» **TASK DETAILS**:
All that should be output is the block of lines below from the line with "bpy.context.view_layer.update()" to the line with "for s, side", both included, exactly as written.

» **RECORDS SUPPLIED**:
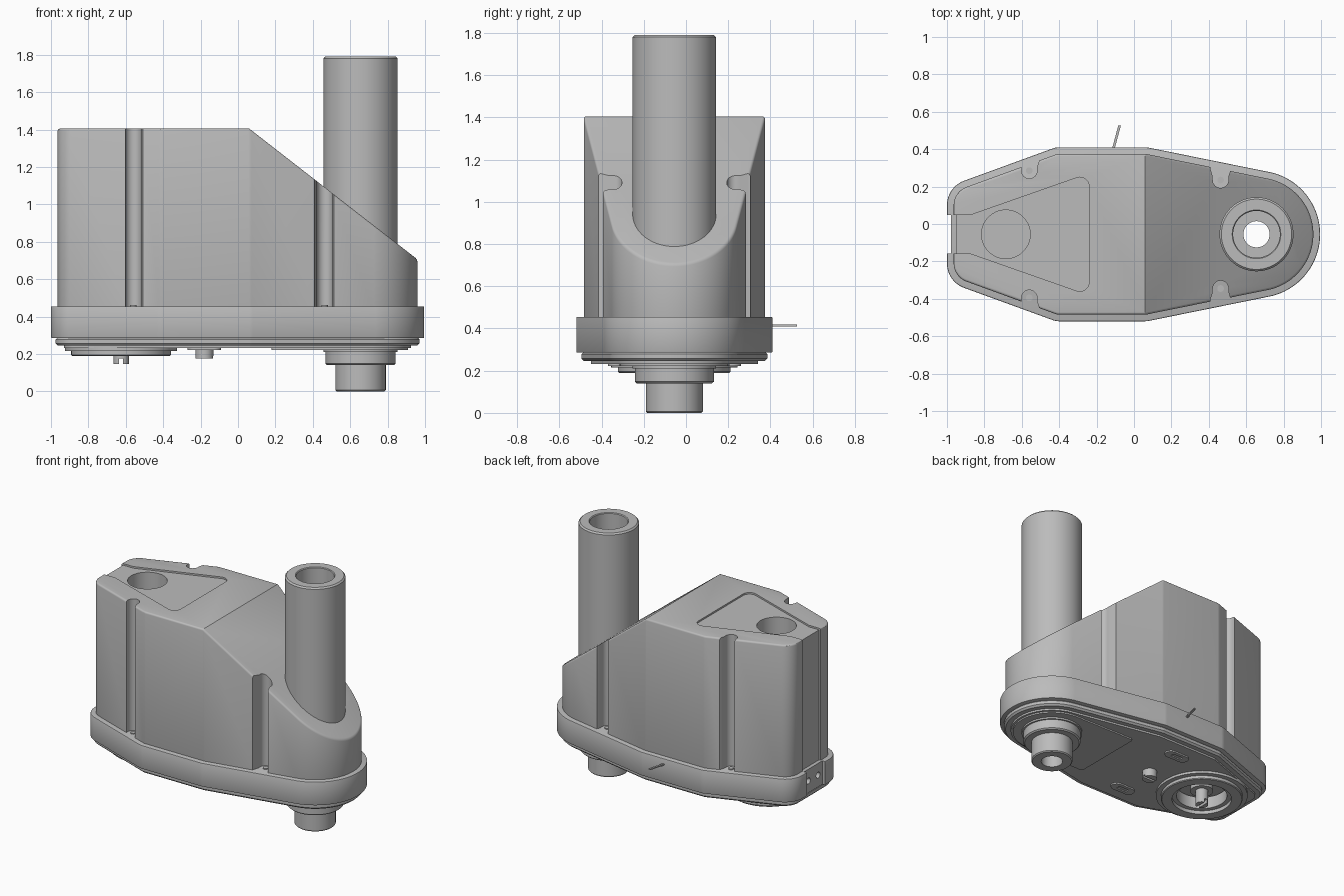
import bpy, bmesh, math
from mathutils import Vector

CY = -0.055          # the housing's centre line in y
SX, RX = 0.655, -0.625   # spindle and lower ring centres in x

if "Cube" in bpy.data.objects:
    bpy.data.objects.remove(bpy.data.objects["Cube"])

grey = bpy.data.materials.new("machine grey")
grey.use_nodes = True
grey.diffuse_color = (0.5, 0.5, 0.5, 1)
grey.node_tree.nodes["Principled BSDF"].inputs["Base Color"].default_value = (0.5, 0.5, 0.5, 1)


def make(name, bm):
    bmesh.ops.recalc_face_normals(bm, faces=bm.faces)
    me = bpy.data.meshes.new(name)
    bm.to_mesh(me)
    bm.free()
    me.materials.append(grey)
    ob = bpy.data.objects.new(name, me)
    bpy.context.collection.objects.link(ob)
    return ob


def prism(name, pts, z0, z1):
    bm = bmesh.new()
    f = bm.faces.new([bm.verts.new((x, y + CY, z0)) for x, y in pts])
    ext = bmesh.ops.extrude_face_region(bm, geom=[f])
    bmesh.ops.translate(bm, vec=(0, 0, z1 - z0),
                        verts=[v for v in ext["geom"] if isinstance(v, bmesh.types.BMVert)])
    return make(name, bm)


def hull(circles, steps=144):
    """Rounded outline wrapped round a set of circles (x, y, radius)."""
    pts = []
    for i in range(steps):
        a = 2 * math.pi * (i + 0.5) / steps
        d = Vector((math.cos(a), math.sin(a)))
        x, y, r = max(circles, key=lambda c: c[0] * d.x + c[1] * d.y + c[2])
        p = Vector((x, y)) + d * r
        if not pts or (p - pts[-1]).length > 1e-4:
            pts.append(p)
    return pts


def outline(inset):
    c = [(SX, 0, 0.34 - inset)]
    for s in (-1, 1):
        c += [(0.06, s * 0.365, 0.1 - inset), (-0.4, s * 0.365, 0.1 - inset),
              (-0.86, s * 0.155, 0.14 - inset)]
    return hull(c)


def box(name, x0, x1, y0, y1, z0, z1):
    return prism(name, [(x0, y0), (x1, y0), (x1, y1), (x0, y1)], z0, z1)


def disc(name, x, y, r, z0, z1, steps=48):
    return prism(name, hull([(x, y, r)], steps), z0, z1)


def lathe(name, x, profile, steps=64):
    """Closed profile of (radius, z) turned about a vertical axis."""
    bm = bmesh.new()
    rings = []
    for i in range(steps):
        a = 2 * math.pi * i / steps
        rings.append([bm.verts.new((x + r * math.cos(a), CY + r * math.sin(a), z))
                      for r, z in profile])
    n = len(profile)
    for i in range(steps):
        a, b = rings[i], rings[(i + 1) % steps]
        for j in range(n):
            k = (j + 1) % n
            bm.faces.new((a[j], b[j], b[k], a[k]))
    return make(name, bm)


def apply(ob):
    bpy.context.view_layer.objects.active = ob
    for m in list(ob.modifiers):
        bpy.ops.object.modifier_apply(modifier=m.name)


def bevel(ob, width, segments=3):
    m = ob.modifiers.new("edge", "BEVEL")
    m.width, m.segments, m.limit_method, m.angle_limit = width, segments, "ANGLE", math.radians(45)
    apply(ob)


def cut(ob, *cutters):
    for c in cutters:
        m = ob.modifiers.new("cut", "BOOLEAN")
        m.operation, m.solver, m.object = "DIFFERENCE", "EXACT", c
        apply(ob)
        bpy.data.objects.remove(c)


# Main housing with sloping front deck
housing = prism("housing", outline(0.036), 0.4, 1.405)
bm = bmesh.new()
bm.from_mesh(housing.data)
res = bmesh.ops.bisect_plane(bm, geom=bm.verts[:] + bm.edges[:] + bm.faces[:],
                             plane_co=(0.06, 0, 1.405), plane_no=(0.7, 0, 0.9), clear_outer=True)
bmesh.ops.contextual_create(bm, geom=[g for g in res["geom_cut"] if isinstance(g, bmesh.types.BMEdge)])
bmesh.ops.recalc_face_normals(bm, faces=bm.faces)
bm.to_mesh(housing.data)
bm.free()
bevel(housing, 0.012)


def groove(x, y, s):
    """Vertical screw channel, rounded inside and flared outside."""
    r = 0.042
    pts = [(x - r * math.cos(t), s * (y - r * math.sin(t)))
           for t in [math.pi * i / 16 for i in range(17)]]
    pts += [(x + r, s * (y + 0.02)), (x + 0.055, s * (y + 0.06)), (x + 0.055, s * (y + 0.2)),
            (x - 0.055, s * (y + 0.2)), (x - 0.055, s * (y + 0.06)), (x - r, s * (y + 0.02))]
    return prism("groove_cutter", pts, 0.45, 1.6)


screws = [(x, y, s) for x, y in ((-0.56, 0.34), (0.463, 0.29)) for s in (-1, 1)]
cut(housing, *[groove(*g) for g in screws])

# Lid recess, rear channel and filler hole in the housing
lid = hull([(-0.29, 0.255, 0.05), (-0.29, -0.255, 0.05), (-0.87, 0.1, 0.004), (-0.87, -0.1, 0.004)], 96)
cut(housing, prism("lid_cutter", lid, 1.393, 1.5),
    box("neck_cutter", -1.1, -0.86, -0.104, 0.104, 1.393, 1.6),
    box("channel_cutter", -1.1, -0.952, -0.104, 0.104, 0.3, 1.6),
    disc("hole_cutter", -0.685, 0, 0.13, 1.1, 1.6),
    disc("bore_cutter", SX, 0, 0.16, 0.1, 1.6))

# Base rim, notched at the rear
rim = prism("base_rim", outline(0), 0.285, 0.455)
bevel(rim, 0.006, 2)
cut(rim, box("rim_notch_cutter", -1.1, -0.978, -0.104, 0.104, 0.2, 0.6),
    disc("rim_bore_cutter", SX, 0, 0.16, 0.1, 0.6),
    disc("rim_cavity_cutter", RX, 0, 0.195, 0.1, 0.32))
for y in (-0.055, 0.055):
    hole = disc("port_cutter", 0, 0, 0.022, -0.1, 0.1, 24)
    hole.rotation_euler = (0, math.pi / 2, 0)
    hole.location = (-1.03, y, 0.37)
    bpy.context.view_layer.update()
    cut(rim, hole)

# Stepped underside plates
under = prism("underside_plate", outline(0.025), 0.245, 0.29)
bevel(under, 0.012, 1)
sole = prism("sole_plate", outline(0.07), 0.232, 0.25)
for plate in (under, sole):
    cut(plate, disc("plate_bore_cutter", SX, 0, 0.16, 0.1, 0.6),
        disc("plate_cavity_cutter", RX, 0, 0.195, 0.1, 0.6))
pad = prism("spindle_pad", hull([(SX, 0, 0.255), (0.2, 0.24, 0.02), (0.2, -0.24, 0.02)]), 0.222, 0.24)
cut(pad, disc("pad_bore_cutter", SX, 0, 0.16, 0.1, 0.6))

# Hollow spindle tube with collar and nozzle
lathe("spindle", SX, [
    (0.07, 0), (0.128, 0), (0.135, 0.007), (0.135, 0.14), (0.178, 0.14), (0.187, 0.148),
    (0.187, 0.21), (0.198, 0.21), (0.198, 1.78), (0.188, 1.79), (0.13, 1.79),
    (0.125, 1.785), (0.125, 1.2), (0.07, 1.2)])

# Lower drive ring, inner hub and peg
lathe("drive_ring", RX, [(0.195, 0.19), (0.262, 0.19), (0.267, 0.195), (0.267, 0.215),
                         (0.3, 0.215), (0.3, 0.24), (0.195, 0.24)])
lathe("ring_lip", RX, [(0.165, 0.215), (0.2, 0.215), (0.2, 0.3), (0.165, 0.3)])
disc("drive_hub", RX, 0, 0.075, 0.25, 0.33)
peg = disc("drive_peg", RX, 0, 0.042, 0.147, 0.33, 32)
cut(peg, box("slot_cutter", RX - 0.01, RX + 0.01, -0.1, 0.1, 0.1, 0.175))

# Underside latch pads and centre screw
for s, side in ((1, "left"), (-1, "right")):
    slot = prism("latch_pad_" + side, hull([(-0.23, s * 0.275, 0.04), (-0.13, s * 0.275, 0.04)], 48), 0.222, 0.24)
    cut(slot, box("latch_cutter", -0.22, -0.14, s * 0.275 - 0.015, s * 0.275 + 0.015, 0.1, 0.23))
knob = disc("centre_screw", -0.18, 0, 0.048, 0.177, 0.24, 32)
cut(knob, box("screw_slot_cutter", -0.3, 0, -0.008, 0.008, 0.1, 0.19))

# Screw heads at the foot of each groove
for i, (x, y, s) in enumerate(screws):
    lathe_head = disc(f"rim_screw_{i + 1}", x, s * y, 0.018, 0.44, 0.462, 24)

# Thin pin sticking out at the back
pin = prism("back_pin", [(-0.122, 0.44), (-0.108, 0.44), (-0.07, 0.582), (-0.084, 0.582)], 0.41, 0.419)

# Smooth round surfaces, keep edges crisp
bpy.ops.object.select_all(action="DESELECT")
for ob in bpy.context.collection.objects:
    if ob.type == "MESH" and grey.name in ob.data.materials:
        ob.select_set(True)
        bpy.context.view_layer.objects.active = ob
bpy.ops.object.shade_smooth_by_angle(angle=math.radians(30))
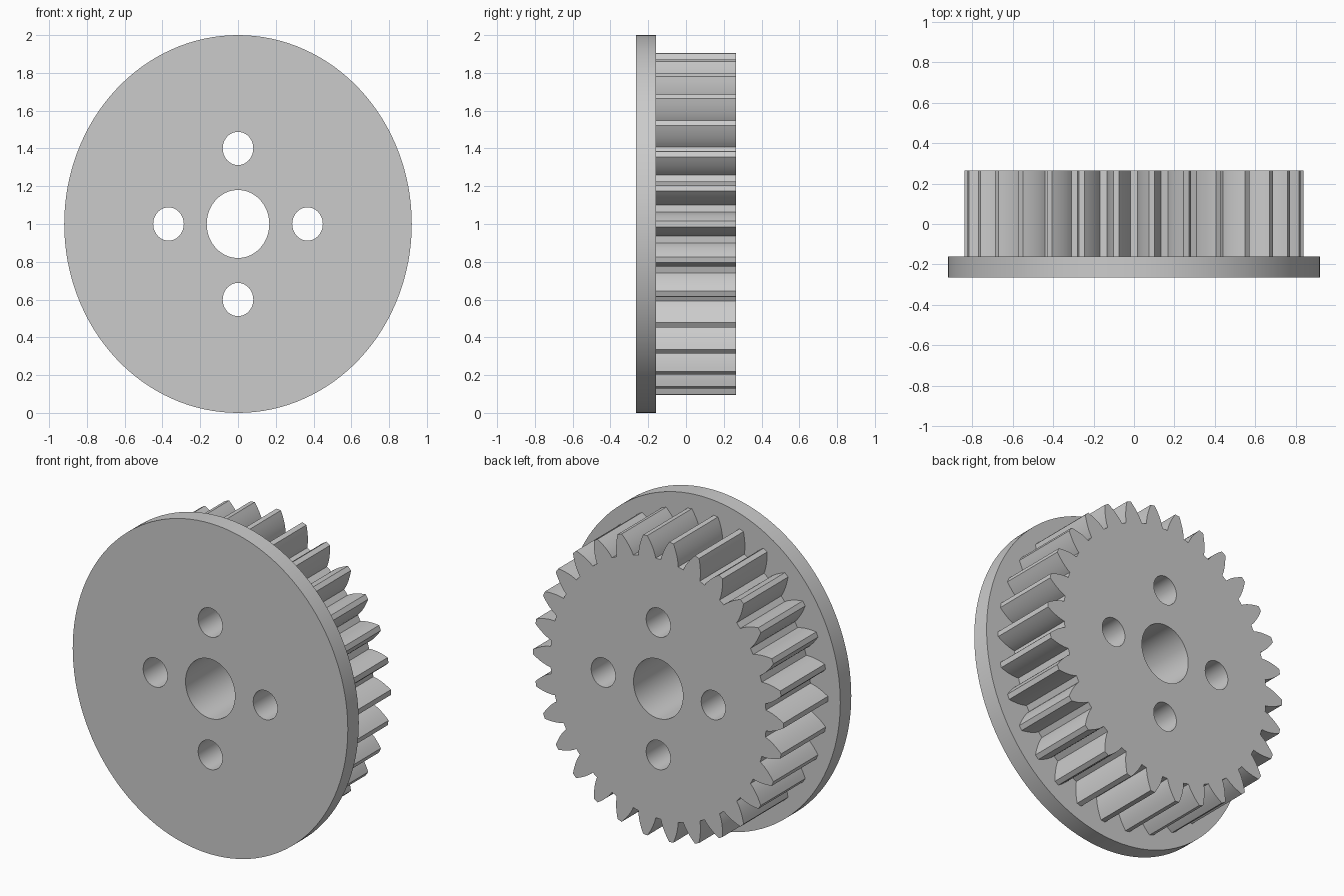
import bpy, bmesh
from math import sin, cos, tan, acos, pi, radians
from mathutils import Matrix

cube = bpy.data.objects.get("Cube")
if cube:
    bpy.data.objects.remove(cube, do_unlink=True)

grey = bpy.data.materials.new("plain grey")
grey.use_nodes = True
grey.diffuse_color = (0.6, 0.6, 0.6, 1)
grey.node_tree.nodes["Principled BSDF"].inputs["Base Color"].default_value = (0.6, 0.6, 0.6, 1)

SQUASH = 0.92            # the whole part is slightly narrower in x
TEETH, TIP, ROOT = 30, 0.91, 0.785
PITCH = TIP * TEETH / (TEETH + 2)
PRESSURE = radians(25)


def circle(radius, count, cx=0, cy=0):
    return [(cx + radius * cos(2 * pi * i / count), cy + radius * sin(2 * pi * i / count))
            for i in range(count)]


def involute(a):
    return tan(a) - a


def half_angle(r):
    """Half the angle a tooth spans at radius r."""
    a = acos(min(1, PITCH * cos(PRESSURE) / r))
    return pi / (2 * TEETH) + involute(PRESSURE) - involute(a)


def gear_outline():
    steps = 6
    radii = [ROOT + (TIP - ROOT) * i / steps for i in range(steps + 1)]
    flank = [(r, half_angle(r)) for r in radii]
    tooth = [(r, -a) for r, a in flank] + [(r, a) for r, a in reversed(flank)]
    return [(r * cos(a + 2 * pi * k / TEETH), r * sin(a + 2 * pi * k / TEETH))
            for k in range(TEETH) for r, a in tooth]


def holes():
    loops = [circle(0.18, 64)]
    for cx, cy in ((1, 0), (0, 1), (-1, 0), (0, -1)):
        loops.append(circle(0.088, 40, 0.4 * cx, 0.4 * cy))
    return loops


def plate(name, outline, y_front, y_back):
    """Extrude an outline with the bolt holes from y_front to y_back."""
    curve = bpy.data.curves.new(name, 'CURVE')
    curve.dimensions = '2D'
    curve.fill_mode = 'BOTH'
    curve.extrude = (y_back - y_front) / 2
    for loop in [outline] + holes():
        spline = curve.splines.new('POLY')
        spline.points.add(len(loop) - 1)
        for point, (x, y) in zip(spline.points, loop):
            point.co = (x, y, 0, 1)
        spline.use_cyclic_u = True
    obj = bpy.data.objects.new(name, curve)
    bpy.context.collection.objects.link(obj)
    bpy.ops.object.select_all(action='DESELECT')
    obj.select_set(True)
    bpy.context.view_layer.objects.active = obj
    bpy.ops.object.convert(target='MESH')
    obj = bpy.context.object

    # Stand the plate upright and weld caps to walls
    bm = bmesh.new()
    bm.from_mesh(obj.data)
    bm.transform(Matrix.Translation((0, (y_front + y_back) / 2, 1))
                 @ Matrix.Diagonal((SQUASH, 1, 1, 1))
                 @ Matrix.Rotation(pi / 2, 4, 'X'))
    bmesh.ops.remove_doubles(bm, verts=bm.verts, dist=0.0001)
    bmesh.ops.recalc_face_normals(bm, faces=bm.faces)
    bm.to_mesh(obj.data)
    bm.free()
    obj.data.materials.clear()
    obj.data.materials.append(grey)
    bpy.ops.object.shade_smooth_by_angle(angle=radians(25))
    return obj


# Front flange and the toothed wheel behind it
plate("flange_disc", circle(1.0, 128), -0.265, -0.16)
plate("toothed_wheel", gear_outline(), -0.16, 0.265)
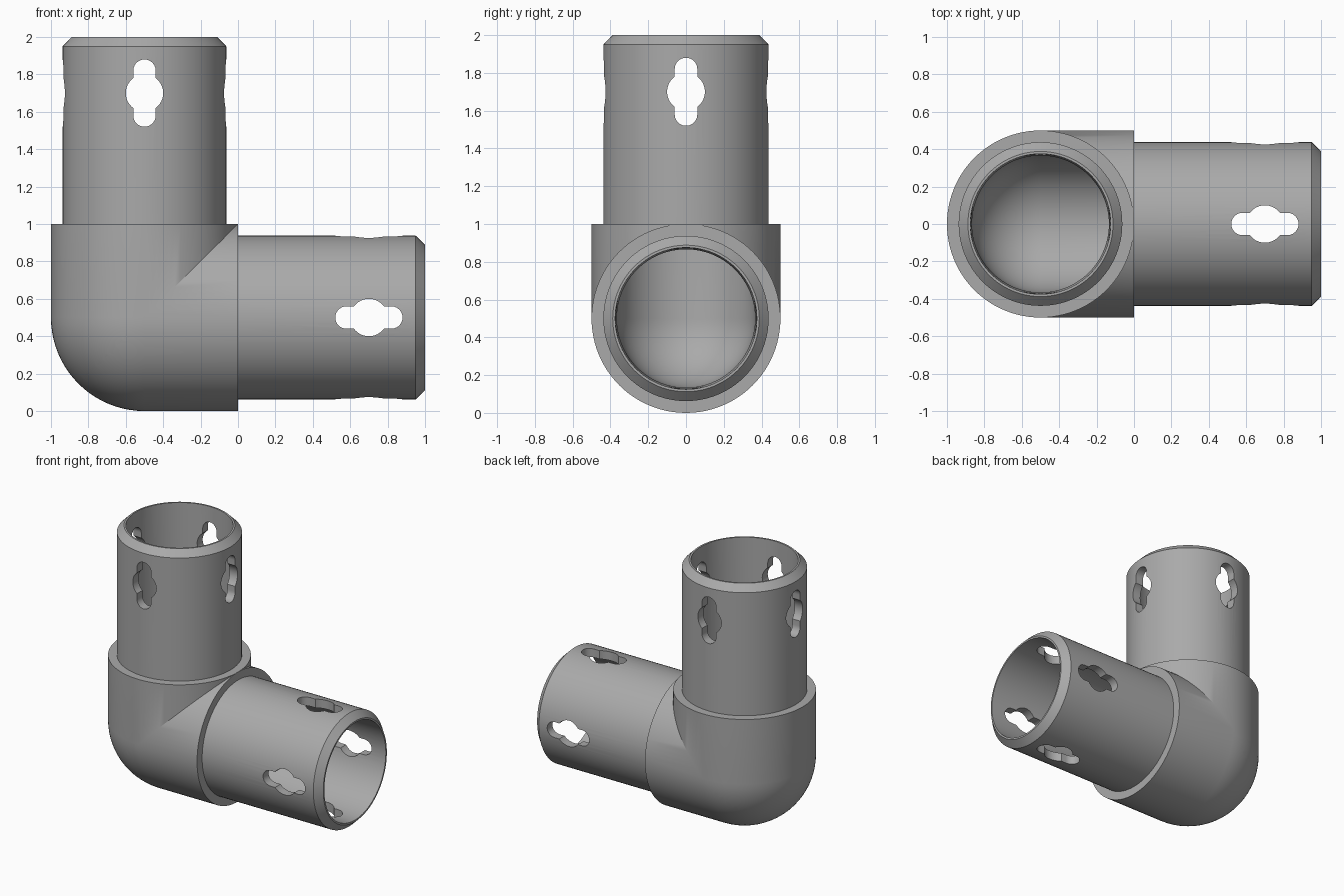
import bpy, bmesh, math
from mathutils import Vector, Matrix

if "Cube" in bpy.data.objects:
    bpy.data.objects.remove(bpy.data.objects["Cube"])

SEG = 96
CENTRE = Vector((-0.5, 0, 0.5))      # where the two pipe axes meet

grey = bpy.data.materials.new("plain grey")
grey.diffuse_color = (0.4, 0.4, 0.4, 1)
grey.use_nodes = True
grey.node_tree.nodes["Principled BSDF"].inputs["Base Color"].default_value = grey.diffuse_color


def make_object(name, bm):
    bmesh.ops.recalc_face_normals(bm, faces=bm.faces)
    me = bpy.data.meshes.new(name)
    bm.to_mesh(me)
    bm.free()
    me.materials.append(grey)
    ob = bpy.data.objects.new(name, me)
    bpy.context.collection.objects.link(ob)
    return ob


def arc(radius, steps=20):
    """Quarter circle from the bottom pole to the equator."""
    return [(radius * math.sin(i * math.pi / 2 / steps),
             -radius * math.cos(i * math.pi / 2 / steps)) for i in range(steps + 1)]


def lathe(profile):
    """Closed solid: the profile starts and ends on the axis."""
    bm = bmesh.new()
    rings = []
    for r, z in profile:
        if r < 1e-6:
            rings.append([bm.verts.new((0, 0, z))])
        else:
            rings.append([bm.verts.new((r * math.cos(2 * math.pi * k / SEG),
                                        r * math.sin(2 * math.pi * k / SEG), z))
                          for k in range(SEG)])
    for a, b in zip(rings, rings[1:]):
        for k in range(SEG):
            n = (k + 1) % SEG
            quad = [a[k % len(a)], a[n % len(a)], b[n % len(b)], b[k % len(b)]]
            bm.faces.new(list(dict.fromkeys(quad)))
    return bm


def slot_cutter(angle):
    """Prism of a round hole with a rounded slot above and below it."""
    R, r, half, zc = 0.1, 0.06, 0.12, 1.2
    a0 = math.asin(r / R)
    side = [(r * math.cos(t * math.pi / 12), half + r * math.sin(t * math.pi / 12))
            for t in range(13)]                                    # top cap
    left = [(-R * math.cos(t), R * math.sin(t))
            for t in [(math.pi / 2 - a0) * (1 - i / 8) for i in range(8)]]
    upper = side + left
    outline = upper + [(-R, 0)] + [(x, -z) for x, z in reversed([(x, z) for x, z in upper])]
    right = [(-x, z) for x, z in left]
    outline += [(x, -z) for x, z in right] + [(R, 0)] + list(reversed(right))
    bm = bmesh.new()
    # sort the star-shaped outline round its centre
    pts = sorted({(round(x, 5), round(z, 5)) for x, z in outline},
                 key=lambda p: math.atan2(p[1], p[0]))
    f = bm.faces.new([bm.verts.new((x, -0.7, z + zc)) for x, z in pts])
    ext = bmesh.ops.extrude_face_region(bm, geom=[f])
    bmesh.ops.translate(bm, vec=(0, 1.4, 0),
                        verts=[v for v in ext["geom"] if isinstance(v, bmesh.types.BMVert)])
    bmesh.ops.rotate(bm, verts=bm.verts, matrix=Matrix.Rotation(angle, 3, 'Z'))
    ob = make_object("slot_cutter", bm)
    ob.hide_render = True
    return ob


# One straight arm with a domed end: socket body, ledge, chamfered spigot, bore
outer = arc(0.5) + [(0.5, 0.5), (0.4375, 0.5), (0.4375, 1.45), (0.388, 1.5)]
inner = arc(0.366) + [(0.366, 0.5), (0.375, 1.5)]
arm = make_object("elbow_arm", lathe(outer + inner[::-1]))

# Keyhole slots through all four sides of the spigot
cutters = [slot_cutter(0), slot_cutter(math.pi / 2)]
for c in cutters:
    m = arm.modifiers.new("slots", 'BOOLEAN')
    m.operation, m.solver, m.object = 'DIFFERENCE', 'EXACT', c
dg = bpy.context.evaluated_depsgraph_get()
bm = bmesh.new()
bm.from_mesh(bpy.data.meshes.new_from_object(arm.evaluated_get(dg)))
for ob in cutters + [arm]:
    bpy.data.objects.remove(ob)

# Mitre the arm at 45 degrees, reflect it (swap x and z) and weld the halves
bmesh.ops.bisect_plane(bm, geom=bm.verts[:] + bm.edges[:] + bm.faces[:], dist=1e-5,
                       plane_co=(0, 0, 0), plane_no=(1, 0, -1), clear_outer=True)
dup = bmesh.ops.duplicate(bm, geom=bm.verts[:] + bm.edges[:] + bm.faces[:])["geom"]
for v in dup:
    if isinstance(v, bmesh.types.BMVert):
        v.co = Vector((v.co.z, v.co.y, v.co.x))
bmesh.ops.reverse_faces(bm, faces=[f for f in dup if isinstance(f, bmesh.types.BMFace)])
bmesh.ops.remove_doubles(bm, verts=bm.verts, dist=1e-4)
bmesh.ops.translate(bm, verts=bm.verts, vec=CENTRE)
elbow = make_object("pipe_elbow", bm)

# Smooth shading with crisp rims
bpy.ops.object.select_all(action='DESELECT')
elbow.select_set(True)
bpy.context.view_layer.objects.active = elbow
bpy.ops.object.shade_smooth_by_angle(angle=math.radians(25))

» **EXPECTED ANSWER**:
    bpy.context.view_layer.update()
    cut(rim, hole)

# Stepped underside plates
under = prism("underside_plate", outline(0.025), 0.245, 0.29)
bevel(under, 0.012, 1)
sole = prism("sole_plate", outline(0.07), 0.232, 0.25)
for plate in (under, sole):
    cut(plate, disc("plate_bore_cutter", SX, 0, 0.16, 0.1, 0.6),
        disc("plate_cavity_cutter", RX, 0, 0.195, 0.1, 0.6))
pad = prism("spindle_pad", hull([(SX, 0, 0.255), (0.2, 0.24, 0.02), (0.2, -0.24, 0.02)]), 0.222, 0.24)
cut(pad, disc("pad_bore_cutter", SX, 0, 0.16, 0.1, 0.6))

# Hollow spindle tube with collar and nozzle
lathe("spindle", SX, [
    (0.07, 0), (0.128, 0), (0.135, 0.007), (0.135, 0.14), (0.178, 0.14), (0.187, 0.148),
    (0.187, 0.21), (0.198, 0.21), (0.198, 1.78), (0.188, 1.79), (0.13, 1.79),
    (0.125, 1.785), (0.125, 1.2), (0.07, 1.2)])

# Lower drive ring, inner hub and peg
lathe("drive_ring", RX, [(0.195, 0.19), (0.262, 0.19), (0.267, 0.195), (0.267, 0.215),
                         (0.3, 0.215), (0.3, 0.24), (0.195, 0.24)])
lathe("ring_lip", RX, [(0.165, 0.215), (0.2, 0.215), (0.2, 0.3), (0.165, 0.3)])
disc("drive_hub", RX, 0, 0.075, 0.25, 0.33)
peg = disc("drive_peg", RX, 0, 0.042, 0.147, 0.33, 32)
cut(peg, box("slot_cutter", RX - 0.01, RX + 0.01, -0.1, 0.1, 0.1, 0.175))

# Underside latch pads and centre screw
for s, side in ((1, "left"), (-1, "right")):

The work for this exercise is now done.